The Shiraz Arts Festival was an arts festival held annually from 1967 to 1977 in the Iranian city Shiraz. Its creation was suggested by Farah Pahlavi and sponsored by National Iranian Radio & Television. The festival included music, dance, and theater, performed in the ruins of Persepolis, and attracted national and international artists, including Parisa, Yehudi Menuhin, Ravi Shankar, Ram Narayan, Vilayat Khan, Iannis Xenakis, Peter Brook, John Cage, Gordon Mumma, David Tudor, Karlheinz Stockhausen, Joseph Chaikin, Jerzy Grotowski, Valda Setterfield, and Merce Cunningham. Following the Iranian Revolution, the festival was discontinued.
Beginning with Mantra for two pianos and electronics (1970), Stockhausen turned to formula composition, a technique which involves the projection and multiplication of a single, double, or triple melodic-line formula (Kohl 1983–84a; Kohl 1990; Kohl 2004). Sometimes, as in Mantra and the large orchestral composition with mime soloists, Inori, the simple formula is stated at the outset as an introduction.

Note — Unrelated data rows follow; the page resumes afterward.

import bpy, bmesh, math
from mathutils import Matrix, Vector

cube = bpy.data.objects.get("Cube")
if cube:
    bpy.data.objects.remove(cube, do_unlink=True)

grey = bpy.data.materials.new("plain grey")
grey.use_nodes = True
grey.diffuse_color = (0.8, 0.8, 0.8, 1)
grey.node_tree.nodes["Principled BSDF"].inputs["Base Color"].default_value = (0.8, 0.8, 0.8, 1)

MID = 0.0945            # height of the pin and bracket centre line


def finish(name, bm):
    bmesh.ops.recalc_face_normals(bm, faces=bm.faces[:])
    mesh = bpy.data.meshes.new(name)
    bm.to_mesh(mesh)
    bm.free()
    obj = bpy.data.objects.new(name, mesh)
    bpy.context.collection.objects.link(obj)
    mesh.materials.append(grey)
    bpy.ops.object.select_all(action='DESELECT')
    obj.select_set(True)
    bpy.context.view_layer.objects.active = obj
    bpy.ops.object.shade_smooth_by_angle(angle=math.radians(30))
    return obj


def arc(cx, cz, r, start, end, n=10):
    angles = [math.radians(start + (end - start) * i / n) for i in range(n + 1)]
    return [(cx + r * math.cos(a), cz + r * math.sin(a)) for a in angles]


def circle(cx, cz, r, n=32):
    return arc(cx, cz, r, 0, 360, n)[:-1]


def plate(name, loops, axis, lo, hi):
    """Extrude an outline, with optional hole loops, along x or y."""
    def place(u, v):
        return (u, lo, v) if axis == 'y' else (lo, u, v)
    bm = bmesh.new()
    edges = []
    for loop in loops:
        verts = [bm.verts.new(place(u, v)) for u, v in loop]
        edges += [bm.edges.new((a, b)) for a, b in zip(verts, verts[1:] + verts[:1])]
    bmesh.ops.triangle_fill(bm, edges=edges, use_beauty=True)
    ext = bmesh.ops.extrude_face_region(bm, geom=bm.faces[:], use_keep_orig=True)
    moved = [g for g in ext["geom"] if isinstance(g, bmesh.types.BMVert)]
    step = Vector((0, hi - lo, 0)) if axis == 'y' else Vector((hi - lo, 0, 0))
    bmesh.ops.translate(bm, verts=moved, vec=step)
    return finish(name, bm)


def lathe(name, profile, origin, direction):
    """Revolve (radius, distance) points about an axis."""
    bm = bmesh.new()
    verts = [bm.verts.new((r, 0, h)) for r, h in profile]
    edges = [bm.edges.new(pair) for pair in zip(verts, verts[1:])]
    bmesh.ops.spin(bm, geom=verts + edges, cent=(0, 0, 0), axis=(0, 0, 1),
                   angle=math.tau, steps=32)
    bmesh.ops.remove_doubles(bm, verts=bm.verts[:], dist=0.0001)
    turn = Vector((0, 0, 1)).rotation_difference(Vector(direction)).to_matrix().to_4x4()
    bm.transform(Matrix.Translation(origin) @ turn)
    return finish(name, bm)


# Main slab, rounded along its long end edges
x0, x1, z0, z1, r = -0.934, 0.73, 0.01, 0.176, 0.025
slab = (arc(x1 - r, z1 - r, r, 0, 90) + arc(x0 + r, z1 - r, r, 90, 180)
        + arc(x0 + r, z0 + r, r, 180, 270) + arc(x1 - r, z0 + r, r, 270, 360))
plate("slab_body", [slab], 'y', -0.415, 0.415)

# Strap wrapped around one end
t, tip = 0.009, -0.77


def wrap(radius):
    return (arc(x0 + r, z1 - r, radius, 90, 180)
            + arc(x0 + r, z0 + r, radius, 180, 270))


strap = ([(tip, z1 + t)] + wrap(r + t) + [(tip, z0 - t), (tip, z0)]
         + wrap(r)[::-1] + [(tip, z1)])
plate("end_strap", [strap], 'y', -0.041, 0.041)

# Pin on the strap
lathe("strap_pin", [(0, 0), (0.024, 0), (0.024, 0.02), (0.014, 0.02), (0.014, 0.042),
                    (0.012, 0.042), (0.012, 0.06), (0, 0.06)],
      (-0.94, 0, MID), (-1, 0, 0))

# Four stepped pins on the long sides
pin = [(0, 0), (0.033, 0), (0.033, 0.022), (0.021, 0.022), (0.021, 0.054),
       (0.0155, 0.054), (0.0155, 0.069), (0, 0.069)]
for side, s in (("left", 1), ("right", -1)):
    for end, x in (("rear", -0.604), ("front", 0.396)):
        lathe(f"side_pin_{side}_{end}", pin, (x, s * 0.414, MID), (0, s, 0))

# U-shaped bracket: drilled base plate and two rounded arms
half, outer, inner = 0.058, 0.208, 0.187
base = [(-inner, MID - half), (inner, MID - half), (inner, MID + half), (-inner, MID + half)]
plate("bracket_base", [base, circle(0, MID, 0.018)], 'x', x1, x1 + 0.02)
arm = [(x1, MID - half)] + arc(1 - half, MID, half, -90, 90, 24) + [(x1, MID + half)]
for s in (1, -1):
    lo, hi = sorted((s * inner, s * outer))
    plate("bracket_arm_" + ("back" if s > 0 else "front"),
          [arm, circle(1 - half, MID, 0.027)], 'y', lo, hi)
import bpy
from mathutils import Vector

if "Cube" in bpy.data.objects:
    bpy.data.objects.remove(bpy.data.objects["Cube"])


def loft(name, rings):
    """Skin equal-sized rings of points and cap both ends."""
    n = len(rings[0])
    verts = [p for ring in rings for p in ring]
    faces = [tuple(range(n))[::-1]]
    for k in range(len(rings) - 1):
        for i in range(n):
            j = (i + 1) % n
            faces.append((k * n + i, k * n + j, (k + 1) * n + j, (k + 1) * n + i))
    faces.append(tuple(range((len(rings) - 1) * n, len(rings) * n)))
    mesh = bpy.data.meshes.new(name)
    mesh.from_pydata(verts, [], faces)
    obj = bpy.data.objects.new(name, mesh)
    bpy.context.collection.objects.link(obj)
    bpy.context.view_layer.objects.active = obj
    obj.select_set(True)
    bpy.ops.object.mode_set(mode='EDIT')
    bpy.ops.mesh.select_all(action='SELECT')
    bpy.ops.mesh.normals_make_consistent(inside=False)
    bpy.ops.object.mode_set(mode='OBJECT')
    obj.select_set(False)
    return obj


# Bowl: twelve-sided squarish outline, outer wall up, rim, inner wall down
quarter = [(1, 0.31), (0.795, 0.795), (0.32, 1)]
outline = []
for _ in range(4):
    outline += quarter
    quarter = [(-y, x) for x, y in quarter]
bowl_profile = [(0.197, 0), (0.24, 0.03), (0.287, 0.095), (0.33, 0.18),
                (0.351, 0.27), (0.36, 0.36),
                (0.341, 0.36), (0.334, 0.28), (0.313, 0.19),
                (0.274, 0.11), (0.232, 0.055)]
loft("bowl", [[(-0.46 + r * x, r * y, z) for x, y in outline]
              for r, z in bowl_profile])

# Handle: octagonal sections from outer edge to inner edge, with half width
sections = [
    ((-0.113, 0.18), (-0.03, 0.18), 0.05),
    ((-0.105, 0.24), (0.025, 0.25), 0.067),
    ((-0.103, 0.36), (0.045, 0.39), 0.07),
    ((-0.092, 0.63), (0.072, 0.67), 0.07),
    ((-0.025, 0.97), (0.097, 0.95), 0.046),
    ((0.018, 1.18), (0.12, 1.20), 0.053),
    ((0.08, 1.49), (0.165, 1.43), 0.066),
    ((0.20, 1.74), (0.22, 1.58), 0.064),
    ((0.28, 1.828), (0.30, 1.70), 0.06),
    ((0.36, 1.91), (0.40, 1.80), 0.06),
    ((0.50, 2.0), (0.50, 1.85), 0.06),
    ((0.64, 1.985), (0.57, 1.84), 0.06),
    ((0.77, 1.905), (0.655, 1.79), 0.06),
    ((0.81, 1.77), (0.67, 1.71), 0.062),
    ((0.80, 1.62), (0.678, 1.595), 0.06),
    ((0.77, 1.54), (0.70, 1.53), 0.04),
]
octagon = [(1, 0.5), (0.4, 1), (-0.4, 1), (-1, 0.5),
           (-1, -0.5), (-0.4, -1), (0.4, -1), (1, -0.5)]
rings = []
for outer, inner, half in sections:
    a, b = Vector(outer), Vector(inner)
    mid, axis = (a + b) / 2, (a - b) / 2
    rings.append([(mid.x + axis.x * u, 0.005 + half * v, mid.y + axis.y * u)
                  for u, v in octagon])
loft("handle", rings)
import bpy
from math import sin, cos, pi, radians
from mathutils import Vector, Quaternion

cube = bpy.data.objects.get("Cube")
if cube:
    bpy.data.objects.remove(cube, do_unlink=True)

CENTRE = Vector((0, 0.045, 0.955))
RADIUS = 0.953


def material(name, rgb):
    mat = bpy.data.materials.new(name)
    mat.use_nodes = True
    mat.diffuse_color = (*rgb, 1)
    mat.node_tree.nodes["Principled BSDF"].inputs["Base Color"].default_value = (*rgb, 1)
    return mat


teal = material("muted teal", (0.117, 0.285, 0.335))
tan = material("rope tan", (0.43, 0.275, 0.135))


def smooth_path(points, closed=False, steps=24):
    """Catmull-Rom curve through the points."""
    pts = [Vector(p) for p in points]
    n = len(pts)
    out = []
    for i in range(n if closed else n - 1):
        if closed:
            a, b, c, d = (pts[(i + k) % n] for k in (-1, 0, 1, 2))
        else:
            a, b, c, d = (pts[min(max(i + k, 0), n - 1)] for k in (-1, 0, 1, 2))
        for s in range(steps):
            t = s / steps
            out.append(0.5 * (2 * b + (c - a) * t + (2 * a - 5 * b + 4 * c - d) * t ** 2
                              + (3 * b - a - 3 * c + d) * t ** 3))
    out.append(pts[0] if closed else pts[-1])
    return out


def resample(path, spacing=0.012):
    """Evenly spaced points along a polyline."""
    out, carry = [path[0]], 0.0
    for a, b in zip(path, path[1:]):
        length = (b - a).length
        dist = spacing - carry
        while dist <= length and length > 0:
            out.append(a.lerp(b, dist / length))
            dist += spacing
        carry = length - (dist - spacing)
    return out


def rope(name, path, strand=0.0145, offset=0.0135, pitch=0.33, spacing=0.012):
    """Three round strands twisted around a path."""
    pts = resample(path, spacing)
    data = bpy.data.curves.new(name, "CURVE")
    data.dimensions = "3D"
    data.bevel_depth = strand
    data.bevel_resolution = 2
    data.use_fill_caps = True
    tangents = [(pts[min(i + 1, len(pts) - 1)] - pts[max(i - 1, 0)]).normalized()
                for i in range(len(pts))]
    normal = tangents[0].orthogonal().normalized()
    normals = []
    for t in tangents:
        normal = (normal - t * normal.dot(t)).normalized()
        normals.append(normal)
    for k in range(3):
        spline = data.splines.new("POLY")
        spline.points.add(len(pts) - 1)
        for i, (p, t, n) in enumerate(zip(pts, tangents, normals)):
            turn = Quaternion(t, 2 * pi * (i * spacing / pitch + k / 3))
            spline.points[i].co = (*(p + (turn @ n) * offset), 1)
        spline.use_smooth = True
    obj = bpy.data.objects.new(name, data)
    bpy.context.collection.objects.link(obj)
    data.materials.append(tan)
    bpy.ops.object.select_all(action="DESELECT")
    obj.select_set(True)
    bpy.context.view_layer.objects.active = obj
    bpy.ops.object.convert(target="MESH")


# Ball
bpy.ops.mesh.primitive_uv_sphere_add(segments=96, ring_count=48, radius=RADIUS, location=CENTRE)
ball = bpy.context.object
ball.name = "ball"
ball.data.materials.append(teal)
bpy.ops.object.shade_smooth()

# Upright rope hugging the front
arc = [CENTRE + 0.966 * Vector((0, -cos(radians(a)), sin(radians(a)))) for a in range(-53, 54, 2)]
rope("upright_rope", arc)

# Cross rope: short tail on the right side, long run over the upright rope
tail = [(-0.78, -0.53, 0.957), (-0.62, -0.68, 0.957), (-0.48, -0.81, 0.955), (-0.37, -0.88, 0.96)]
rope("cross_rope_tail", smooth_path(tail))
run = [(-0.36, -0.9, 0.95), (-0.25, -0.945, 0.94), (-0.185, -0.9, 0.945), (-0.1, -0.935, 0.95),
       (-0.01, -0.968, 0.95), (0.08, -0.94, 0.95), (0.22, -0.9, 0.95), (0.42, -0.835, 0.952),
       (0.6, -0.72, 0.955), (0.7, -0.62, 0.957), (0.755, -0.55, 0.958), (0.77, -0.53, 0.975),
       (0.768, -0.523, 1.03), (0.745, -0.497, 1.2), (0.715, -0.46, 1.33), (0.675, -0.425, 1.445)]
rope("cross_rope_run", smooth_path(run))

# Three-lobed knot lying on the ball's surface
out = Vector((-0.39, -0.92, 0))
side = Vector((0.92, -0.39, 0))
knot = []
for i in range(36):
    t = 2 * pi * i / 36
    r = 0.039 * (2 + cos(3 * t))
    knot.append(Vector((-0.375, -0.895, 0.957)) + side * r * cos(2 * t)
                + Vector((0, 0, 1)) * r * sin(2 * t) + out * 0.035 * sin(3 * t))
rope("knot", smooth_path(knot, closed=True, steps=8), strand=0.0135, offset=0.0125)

He continued to use this technique (e.g., in the two related solo-clarinet pieces, Harlekin ["Harlequin"] and Der kleine Harlekin ["The Little Harlequin"] of 1975, and the orchestral Jubiläum ["Jubilee"] of 1977) through the completion of the opera-cycle Licht in 2003 (Blumröder 1982; Conen 1991; Kohl 1983–84a; Kohl 1990; Kohl 1993; Kohl 2004; Stockhausen-Verlag 2010, 10).
Some works from the 1970s did not employ formula technique—e.g., the vocal duet "Am Himmel wandre ich" ("In the Sky I am Walking", one of the 13 components of the multimedia Alphabet für Liège, 1972), "Laub und Regen" ("Leaves and Rain", from the theatre piece Herbstmusik (1974), the unaccompanied-clarinet composition Amour, and the choral opera Atmen gibt das Leben ("Breathing Gives Life", 1974/77)—but nevertheless share its simpler, melodically oriented style (Conen 1991, 57). Two such pieces, Tierkreis ("Zodiac", 1974–75) and In Freundschaft ("In Friendship", 1977, a solo piece with versions for virtually every orchestral instrument), have become Stockhausen's most widely performed and recorded compositions (Anon. 2007a; Deruchie 2007; Nordin 2004).